Hematoma Definition and Facts

Hematoma Definition and Facts

Hematomas are usually caused by trauma, whether it is the result of a car accident, a minor bump, a cough, or an unknown event. The blood within blood vessels is continually flowing and therefore does not clot or coagulate. When blood leaves the circulatory system and becomes stagnant, there is almost immediate clotting. The greater the amount of bleeding that occurs, the larger the hematoma.

A hematoma is a collection of blood outside of a blood vessel.

• There are several types of hematomas and they are often described based on their location. Examples of hematomas include subdural, spinal, under the finger or toenail bed (subungual), ear, and liver (hepatic).
• Some causes of hematomas are as pelvic bone fractures, fingernail injuries (subungual), bumps, passing blood clots, blood clot in the leg (DVT), blood cancers, and excessive alcohol use.

Types of Hematoma Causing Brain Damage
1. Epidural Hematoma:- Bleeding between the area of skull and dura.
2. Subdural Hematoma:- Bleeding is confined to the area between the dura and arachnoid memberane
3. Intracerebral Hematoma:- Bleeding within the brain itself.

1 Hematomas of the skin and soft tissues, such as muscle and joints, are often diagnosed by physical examination alone.
2 For patients exhibiting signs of internal bleeding, the health care professional will decide what imaging modality is best to evaluate the situation.
3 Plain X-rays may be needed to assess for bone fracture. Patients with significant head injury often require CT scans.
4 Ultrasound is the testing modality of choice for females who are pregnant.

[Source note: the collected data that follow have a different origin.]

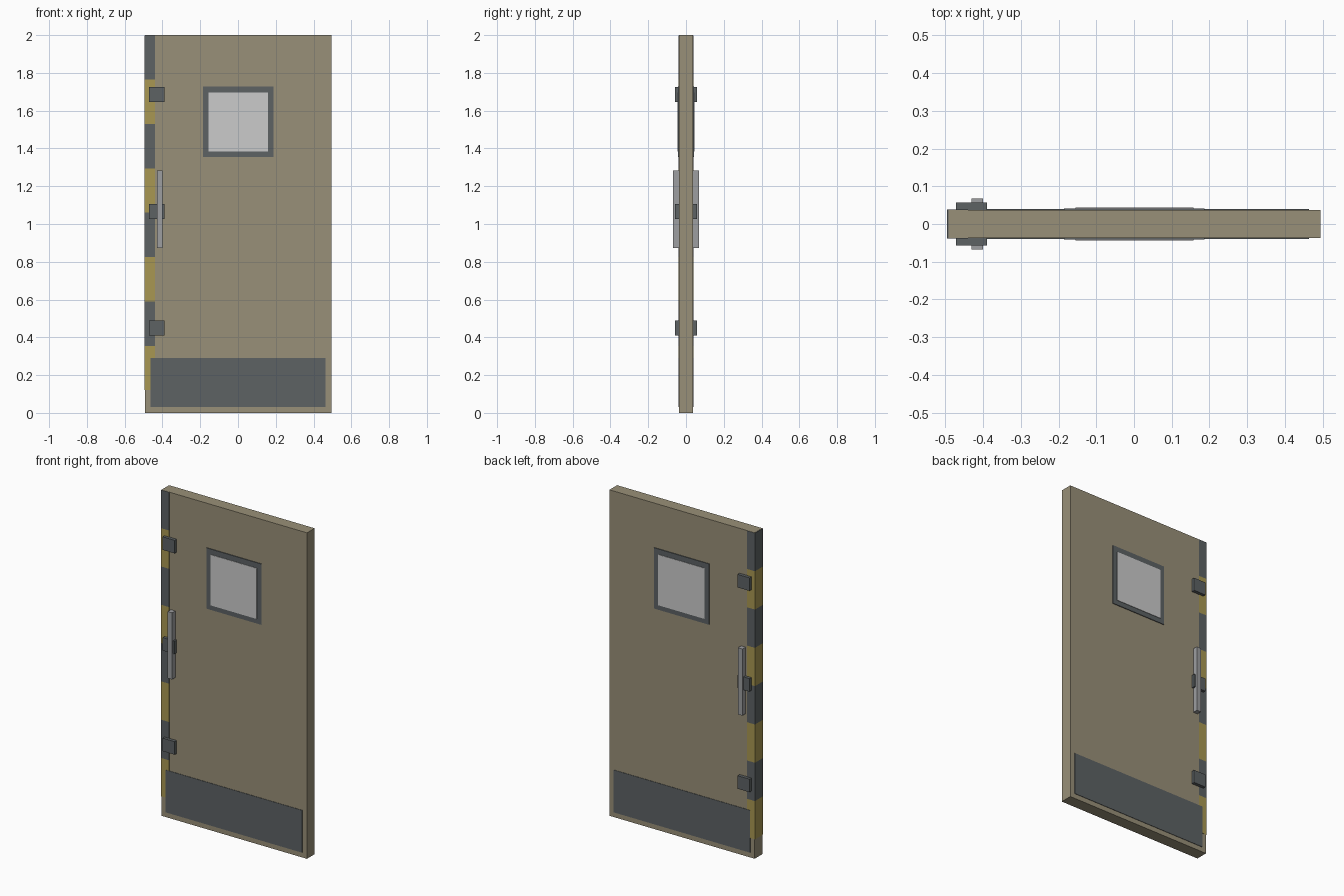
import bpy

if "Cube" in bpy.data.objects:
    bpy.data.objects.remove(bpy.data.objects["Cube"])


def srgb(r, g, b):
    def lin(c):
        c /= 255
        return c / 12.92 if c <= 0.04045 else ((c + 0.055) / 1.055) ** 2.4
    return (lin(r), lin(g), lin(b), 1.0)


def material(name, rgb):
    m = bpy.data.materials.new(name)
    m.diffuse_color = srgb(*rgb)
    m.use_nodes = True
    m.node_tree.nodes["Principled BSDF"].inputs["Base Color"].default_value = m.diffuse_color
    return m


beige = material("beige_paint", (153, 144, 120))
dark = material("dark_grey_metal", (93, 98, 100))
yellow = material("warning_yellow", (168, 151, 82))
glass = material("pale_glass", (203, 203, 203))
steel = material("light_steel", (158, 159, 161))


def box(name, x, y, z, mat):
    """Box from (min, max) pairs along each axis."""
    bpy.ops.mesh.primitive_cube_add(size=1)
    ob = bpy.context.object
    ob.name = name
    ob.location = [(a + b) / 2 for a, b in (x, y, z)]
    ob.scale = [b - a for a, b in (x, y, z)]
    bpy.ops.object.transform_apply(location=True, rotation=False, scale=True)
    ob.data.materials.append(mat)
    return ob


HALF = 0.037  # half the door thickness

# Door slab
box("door_slab", (-0.492, 0.494), (-HALF, HALF), (0, 2), beige)

# Hazard stripes wrapped around the closing edge
STRIPE = 0.235
for i in range(8):
    top = 2 - i * STRIPE - (0.001 if i == 0 else 0)
    box(f"edge_stripe_{i + 1}", (-0.495, -0.44), (-0.0385, 0.0385),
        (2 - (i + 1) * STRIPE, top), yellow if i % 2 else dark)

# Fittings repeated on the front and the back
for side, s in (("front", -1), ("back", 1)):
    def fitting(name, x, depth, z, mat):
        y = sorted((s * (HALF - 0.005), s * depth))
        return box(f"{side}_{name}", x, y, z, mat)

    fitting("kick_plate", (-0.463, 0.463), 0.0395, (0.03, 0.29), dark)

    # Window: four frame bars around a pane
    fitting("window_frame_top", (-0.185, 0.187), 0.0415, (1.695, 1.728), dark)
    fitting("window_frame_bottom", (-0.185, 0.187), 0.0415, (1.355, 1.384), dark)
    fitting("window_frame_left", (-0.185, -0.155), 0.0415, (1.384, 1.695), dark)
    fitting("window_frame_right", (0.158, 0.187), 0.0415, (1.384, 1.695), dark)
    fitting("window_pane", (-0.155, 0.158), 0.0440, (1.384, 1.695), glass)

    # Latch blocks and pull handle
    for i, z in enumerate((0.45, 1.067, 1.685)):
        fitting(f"latch_block_{i + 1}", (-0.471, -0.39), 0.057,
                (z - 0.04, z + 0.04), dark)
    fitting("pull_handle", (-0.43, -0.40), 0.068, (0.873, 1.282), steel)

Hematomas symptoms depend upon their location and whether adjacent structures are affected by the inflammation, redness, tenderness, pain and swelling associated with the bleeding and may include
1 headache,
2 confusion,
3 seizures subdural hematoma,
4 back pain,
5 loss of bladder or bowel control (epidural hematoma),
6 discoloration,
7 nail loss,
8 pain in the nail bed, and
9 abdominal or flank pain (spleen, liver, or peritoneal hematoma).

Hematoma treatment depends upon which organ or body tissue is affected.
1  Superficial hematomas of the skin and soft tissue, such as muscle, may be treated with rest, ice, compression, and elevation (RICE). Heat may also be considered.

2  Hematomas of the skin and soft tissues are often treated with rest, ice, compression, elevation (RICE). Some health care practitioners may advocate heat as another treatment alternative. The pain of a hematoma is usually due to the inflammation surrounding the blood and may be treated with over-the-counter pain medications. The choice of medication depends upon the underlying health of the patient. For those patients who are taking anticoagulation medications, ibuprofen is relatively contraindicated (not recommended) because of the risk of gastrointestinal bleeding. Patients with liver disease should not take over-the-counter acetaminophen. When in doubt, it is wise to ask the health care practitioner or pharmacist for a recommendation.

3  Treatment for hematomas involving other organs in the body depends upon what organ system is involved. In these cases, treatment will be tailored to the specific situation.